#### [Your objective]
Find each line below where the word "MeshStandardMaterial" occurs, and copy it.

• • • • • • •

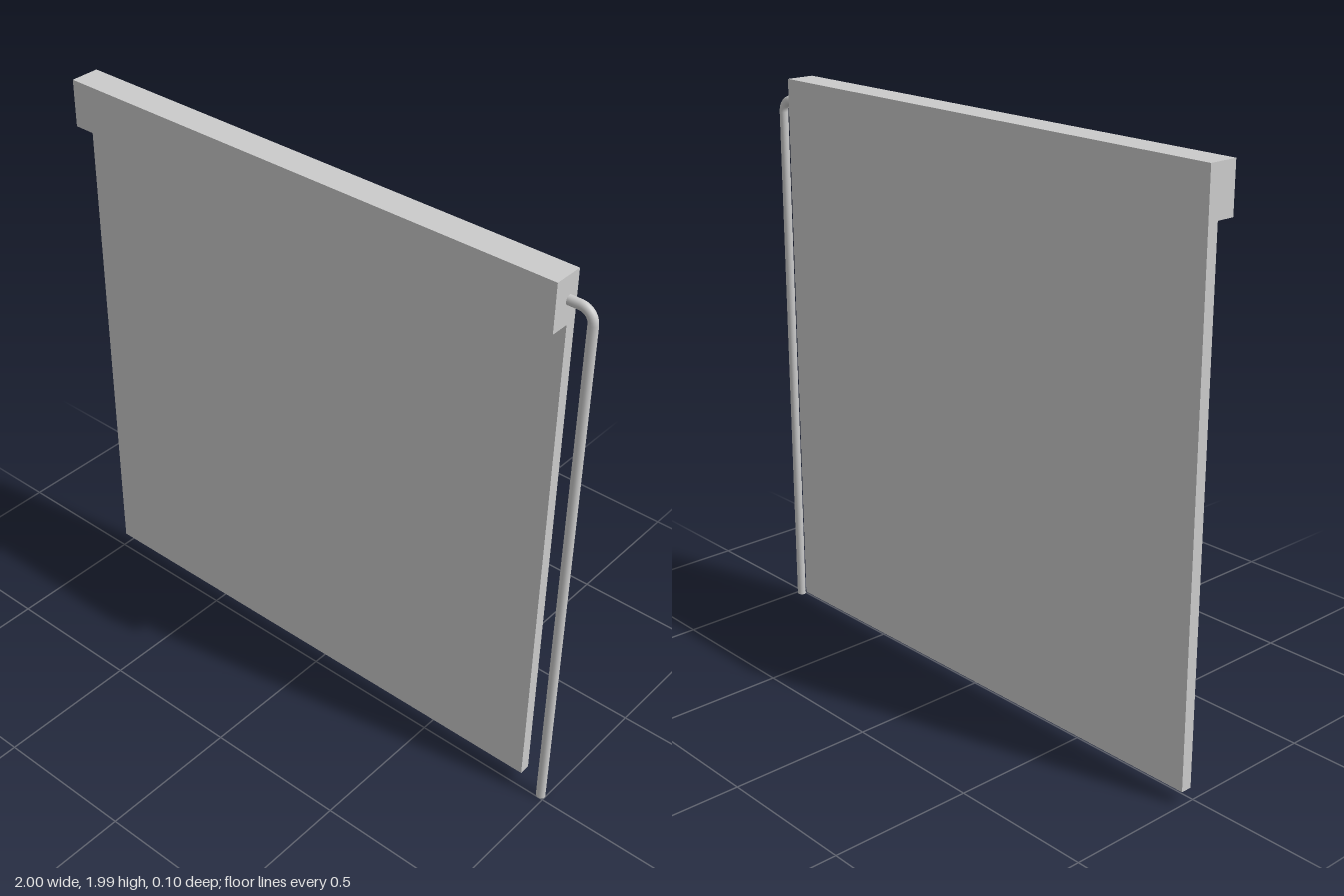
import * as THREE from 'three';

export function createModel() {
  const group = new THREE.Group();
  const material = new THREE.MeshStandardMaterial({ color: 0xcccccc });

  const add = (name, geometry) => {
    const mesh = new THREE.Mesh(geometry, material);
    mesh.name = name;
    group.add(mesh);
    return mesh;
  };
  // Box given by its lower and upper corners
  const box = (name, a, b) => add(name, new THREE.BoxGeometry(b[0] - a[0], b[1] - a[1], b[2] - a[2]))
    .position.set((a[0] + b[0]) / 2, (a[1] + b[1]) / 2, (a[2] + b[2]) / 2);

  // Hanging blind and the head box it drops from
  box('blindPanel', [-1, 0.047, -0.052], [0.9, 1.825, -0.013]);
  box('headBox', [-1, 1.825, -0.052], [0.9, 1.99, 0.052]);

  // Control rod: short arm, rounded elbow, long drop
  const r = 0.0165, x = 1 - r, y = 1.907, bend = 0.045;
  const path = new THREE.CurvePath();
  const p = (px, py) => new THREE.Vector3(px, py, 0);
  path.add(new THREE.LineCurve3(p(0.89, y), p(x - bend, y)));
  const k = bend * 0.45;
  path.add(new THREE.CubicBezierCurve3(p(x - bend, y), p(x - k, y), p(x, y - k), p(x, y - bend)));
  path.add(new THREE.LineCurve3(p(x, y - bend), p(x, 0)));
  const rod = add('controlRod', new THREE.TubeGeometry(path, 200, r, 16));
  rod.scale.z = 0.88;
  rod.position.z = -0.013;

  // Cap on the lower end of the rod
  const cap = add('rodEndCap', new THREE.CircleGeometry(r, 16).rotateX(Math.PI / 2));
  cap.scale.z = 0.88;
  cap.position.set(x, 0, -0.013);

  return group;
}
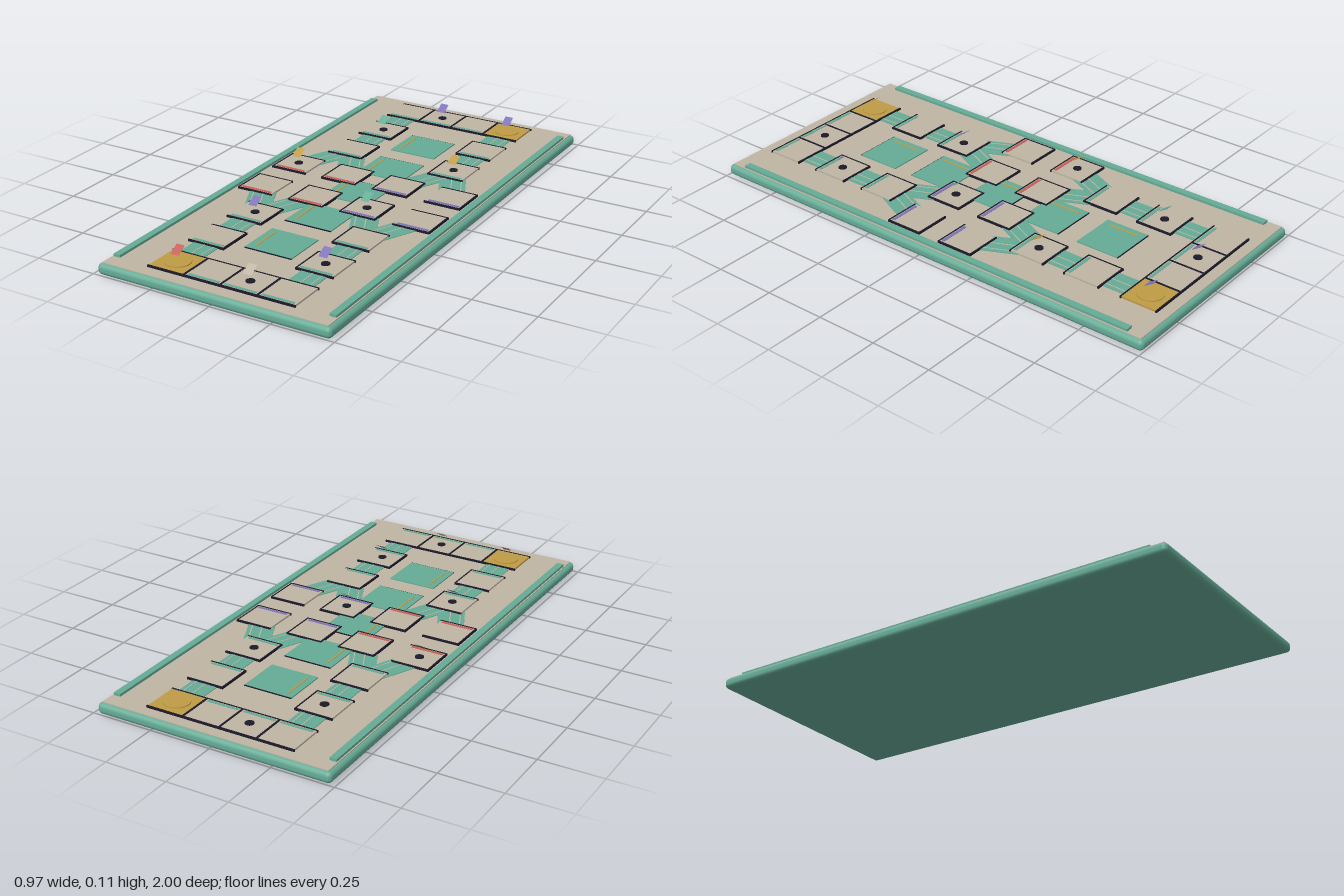
import * as THREE from 'three';
import { RoundedBoxGeometry } from 'three/addons/geometries/RoundedBoxGeometry.js';

const paint = (name, color) => {
  const m = new THREE.MeshStandardMaterial({ color });
  m.name = name;
  return m;
};

export function createModel() {
  const root = new THREE.Group();
  root.name = 'gameBoard';
  const teal = paint('teal', 0x66ab96);
  const beige = paint('beige', 0xc0b5a3);
  const gold = paint('gold', 0xbf9b45);
  const red = paint('red', 0xc65f58);
  const purple = paint('purple', 0x7d73b8);
  const dark = paint('navy', 0x1c1a2a);
  for (const m of [teal, beige, gold, red, purple]) m.side = THREE.DoubleSide;

  const add = (parent, name, geo, mat, x, y, z, turn = 0) => {
    const mesh = new THREE.Mesh(geo, mat);
    mesh.name = name;
    mesh.position.set(x, y, z);
    mesh.rotation.y = turn;
    parent.add(mesh);
    return mesh;
  };
  // Box given by its width, depth and top and bottom heights
  const slab = (parent, name, mat, x, z, w, d, y0, y1, turn = 0) =>
    add(parent, name, new THREE.BoxGeometry(w, y1 - y0, d), mat, x, (y0 + y1) / 2, z, turn);
  const group = (name) => {
    const g = new THREE.Group();
    g.name = name;
    root.add(g);
    return g;
  };

  // Base with rounded rim and inlaid top
  add(root, 'base', new RoundedBoxGeometry(0.968, 0.044, 2, 4, 0.018), teal, 0, 0.022, 0);
  slab(root, 'playField', beige, 0, 0, 0.938, 1.97, 0.03, 0.047);
  for (const s of [-1, 1]) slab(root, 'sideRail', teal, s * 0.45, 0, 0.028, 1.85, 0.047, 0.057);

  const rowZ = (r) => (r - 3.5) * 0.2457 - 0.003;
  const size = 0.15;

  // Paths joining the tile centres, with two thin guide lines
  const paths = group('paths');
  const path = (x0, z0, x1, z1) => {
    const length = Math.hypot(x1 - x0, z1 - z0);
    const turn = Math.atan2(x1 - x0, z1 - z0);
    const cx = (x0 + x1) / 2, cz = (z0 + z1) / 2;
    slab(paths, 'path', teal, cx, cz, 0.105, length, 0.046, 0.0495, turn);
    for (const o of [-0.004, 0.035]) {
      slab(paths, 'pathLine', beige, cx + o * Math.cos(turn), cz - o * Math.sin(turn),
        0.004, length, 0.048, 0.0505, turn);
    }
  };
  for (const s of [-1, 1]) {
    for (const r of [0, 1, 5, 6]) path(s * 0.23, rowZ(r), s * 0.23, rowZ(r + 1));
    for (const [a, b] of [[2, 3], [5, 4]]) {
      for (const x of [0.115, 0.345]) path(s * 0.23, rowZ(a), s * x, rowZ(b));
    }
  }

  // Pads down the middle, each with a gold line
  const pads = group('centrePads');
  for (let i = -2; i <= 2; i++) {
    const z = i * 0.2695;
    slab(pads, 'pad', teal, 0, z, 0.2, 0.182, 0.046, 0.0515);
    slab(pads, 'padBackEdge', dark, 0, z - Math.sign(-i || 1) * 0.092, 0.2, 0.003, 0.046, 0.051);
    slab(pads, 'padLine', gold, -0.07, z, 0.007, 0.13, 0.05, 0.053);
  }

  // Tiles: dark borders on the given sides, a coloured line near the front
  const tiles = group('tiles');
  const tile = (x, z, sides, top, line) => {
    slab(tiles, 'tile', top, x, z, size, size, 0.046, 0.054);
    for (const s of [-1, 1]) {
      slab(tiles, 'tileBorder', dark, x, z + s * size / 2, size + 0.006, 0.006, 0.046, 0.055);
    }
    for (const s of sides) {
      slab(tiles, 'tileBorder', dark, x + s * size / 2, z, 0.006, size, 0.046, 0.055);
    }
    if (line) slab(tiles, 'tileLine', line, x, z + 0.062, 0.13, 0.012, 0.053, 0.0555);
  };
  for (let r = 0; r < 8; r++) {
    const z = rowZ(r);
    for (const s of [-1, 1]) {
      if (r === 3 || r === 4) {
        const line = s < 0 ? red : purple;
        tile(s * 0.345, z, [s], beige, line);
        tile(s * 0.115, z, [-1, 1], beige, line);
      } else {
        const isGold = (r === 0 && s > 0) || (r === 7 && s < 0);
        tile(s * 0.23, z, [-s], isGold ? gold : beige, isGold ? null : teal);
        if (r === 0 || r === 7) tile(s * 0.0765, z, [-1, 1], beige, teal);
        if (isGold) {
          add(tiles, 'goldDisc', new THREE.CylinderGeometry(0.05, 0.05, 0.005, 32), gold, s * 0.23, 0.0555, z);
        }
      }
    }
  }

  // Tilted tags floating over small round markers
  const tags = group('tags');
  const tagGeo = new THREE.PlaneGeometry(0.035, 0.046);
  const dotGeo = new THREE.CylinderGeometry(0.017, 0.017, 0.004, 20);
  const spots = [
    [-0.0765, 0, purple], [0.23, 0, purple, true], [-0.23, 1, teal], [0.23, 2, gold],
    [-0.345, 3, gold], [0.115, 4, teal], [-0.23, 5, purple], [0.23, 6, purple],
    [-0.23, 7, red, true], [0.0765, 7, beige],
  ];
  for (const [x, r, mat, onGold] of spots) {
    add(tags, 'tag', tagGeo, mat, x, 0.101, rowZ(r)).rotation.x = -1.01;
    if (!onGold) add(tags, 'marker', dotGeo, dark, x, 0.056, rowZ(r));
  }
  return root;
}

• • • • • • •

#### [Exercise response]
  const material = new THREE.MeshStandardMaterial({ color: 0xcccccc });
  const m = new THREE.MeshStandardMaterial({ color });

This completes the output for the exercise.